The psychology of creativityPosted on: February 22, 2013
I have studied creativity and innovation extensively in the past and admire the work of people such as Bird, Buzan, Cabral, De Bono, Doblin, Grundy, Hayes, Henry, Kirton, Kline, Perkins, Snowden, Sternberg, Thomke and Wallace to name a few.
Big C Creativity
The psychology of creativity applies empirical, scientific rigour to the study of pioneering creativity – which is sometimes called “big-C” creativity. Simonton (University of California) defines big-C creativity as “a person solving a problem or creating an object that significantly impacts how others think and live their lives”. He considers two aspects – originality and functionality.
Theories of creativity
In 1950, psychologist J P Guildford challenged the research community to study creativity and was the first to differentiate between convergent and divergent thinking. Many psychologists study “little c” creativity – the stuff of everyday life.
There are many creativity theory models including those from the realms of developmental psychology, psychometric, economic, stage, cognitive, problem solving, expertise based, evolutionary, typological and systems theory.
Six Ps of creativity
Sternberg called his theory “investment theory” – and notes that people buy low and sell high – they generate and pursue ideas and concepts that seem unusual and out of the mainstream which have the potential for the most growth. He also saw creativity occurring at the confluence of several factors. He considered the six Ps of creativity – Process (cognitive), Product, Personality, Place, Persuasion and Potential.
Personally, I prefer the six faceted snowflake model by Perkins (see above).

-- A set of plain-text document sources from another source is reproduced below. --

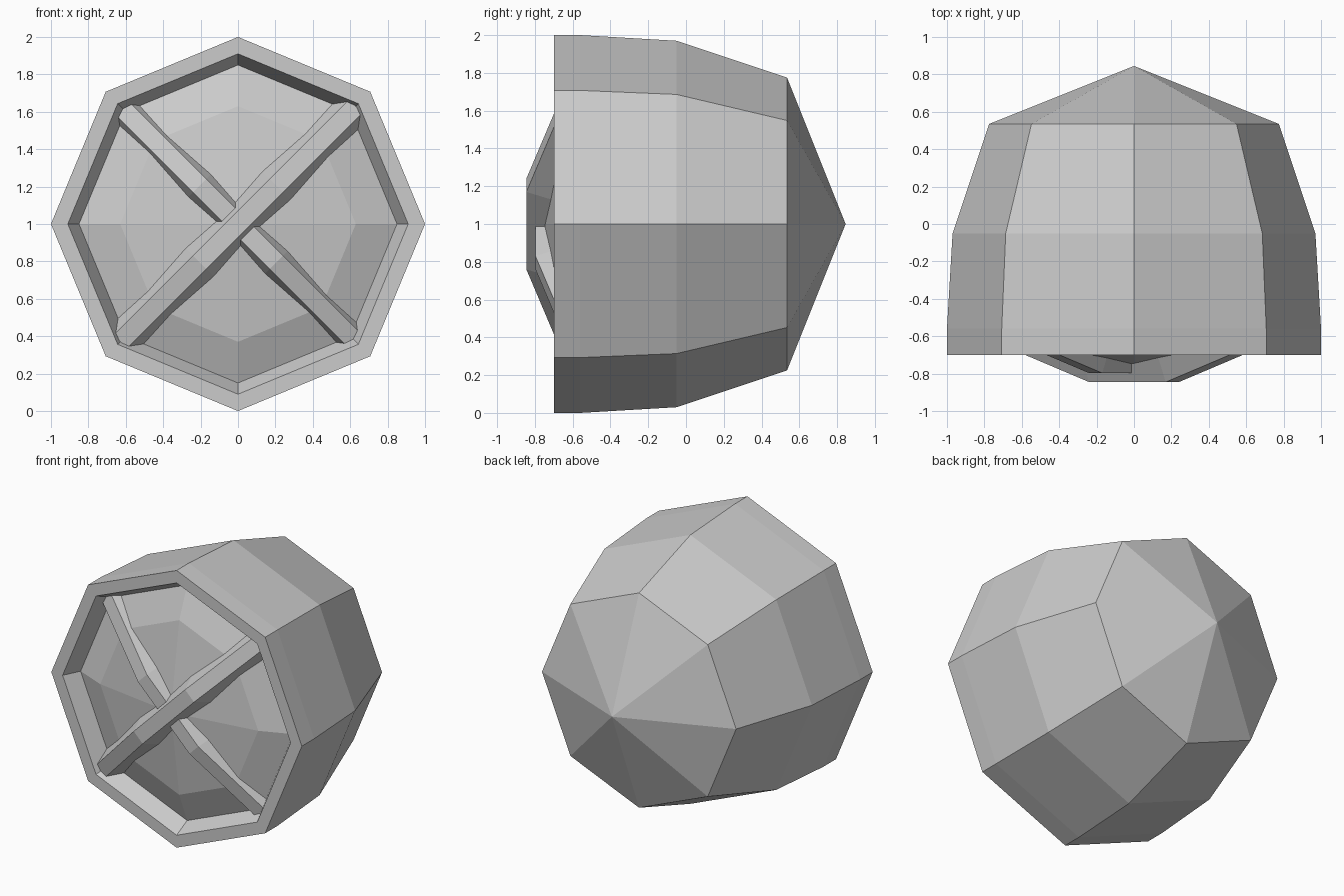
import bpy, bmesh, math
from mathutils import Vector

cube = bpy.data.objects.get("Cube")
if cube:
    bpy.data.objects.remove(cube, do_unlink=True)

SIDES = 8
CENTRE = Vector((0, 0, 1))

grey = bpy.data.materials.new("plain_grey")
grey.use_nodes = True
colour = (0.6, 0.6, 0.6, 1)
grey.diffuse_color = colour
grey.node_tree.nodes["Principled BSDF"].inputs["Base Color"].default_value = colour


def finish(name, bm):
    bmesh.ops.recalc_face_normals(bm, faces=bm.faces)
    mesh = bpy.data.meshes.new(name)
    bm.to_mesh(mesh)
    bm.free()
    mesh.materials.append(grey)
    obj = bpy.data.objects.new(name, mesh)
    bpy.context.collection.objects.link(obj)


def bridge(bm, a, b):
    """Join two vertex loops; a loop of one vertex is a pole."""
    n = max(len(a), len(b))
    for i in range(n):
        j = (i + 1) % n
        corners = [a[i % len(a)], a[j % len(a)], b[j % len(b)], b[i % len(b)]]
        bm.faces.new(list(dict.fromkeys(corners)))


def lathe(name, profile):
    """Turn (radius, y) points around the front-to-back axis."""
    bm = bmesh.new()
    loops = []
    for r, y in profile:
        count = SIDES if r else 1
        angles = [math.tau * i / SIDES for i in range(count)]
        loops.append([bm.verts.new(CENTRE + Vector((r * math.cos(a), y, r * math.sin(a))))
                      for a in angles])
    for a, b in zip(loops, loops[1:]):
        bridge(bm, a, b)
    finish(name, bm)


def crossbar(name, lean, front):
    """Arched diagonal bar with a narrow front face and sloping sides."""
    along = Vector((lean, 0, 1)).normalized()
    across = Vector((1, 0, -lean)).normalized()
    bm = bmesh.new()
    loops = []
    for t, drop in ((-0.89, 0.18), (-0.29, 0), (0.29, 0), (0.89, 0.18)):
        section = ((-0.05, 0), (0.05, 0), (0.11, 0.14), (-0.11, 0.14))
        loops.append([bm.verts.new(CENTRE + along * t + across * w
                                   + Vector((0, front + drop + depth, 0)))
                      for w, depth in section])
    for a, b in zip(loops, loops[1:]):
        bridge(bm, a, b)
    bm.faces.new(loops[0])
    bm.faces.new(loops[-1])
    finish(name, bm)


# Housing: pointed back, tapering sides, front rim, recess and domed lens
lathe("housing", [(0, 0.845), (0.775, 0.535), (0.97, -0.05), (1, -0.56), (1, -0.7),
                  (0.91, -0.7), (0.85, -0.58), (0.63, -0.67), (0, -0.765)])

# Two crossed guard bars, one resting over the other
crossbar("outer_guard_bar", 1, -0.845)
crossbar("inner_guard_bar", -1, -0.797)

These and related topics are explored further in the occasional course that I run called “Problem solving, creativity and innovation” for the PM Forum. http://www.pmforum.co.uk/training/index.aspx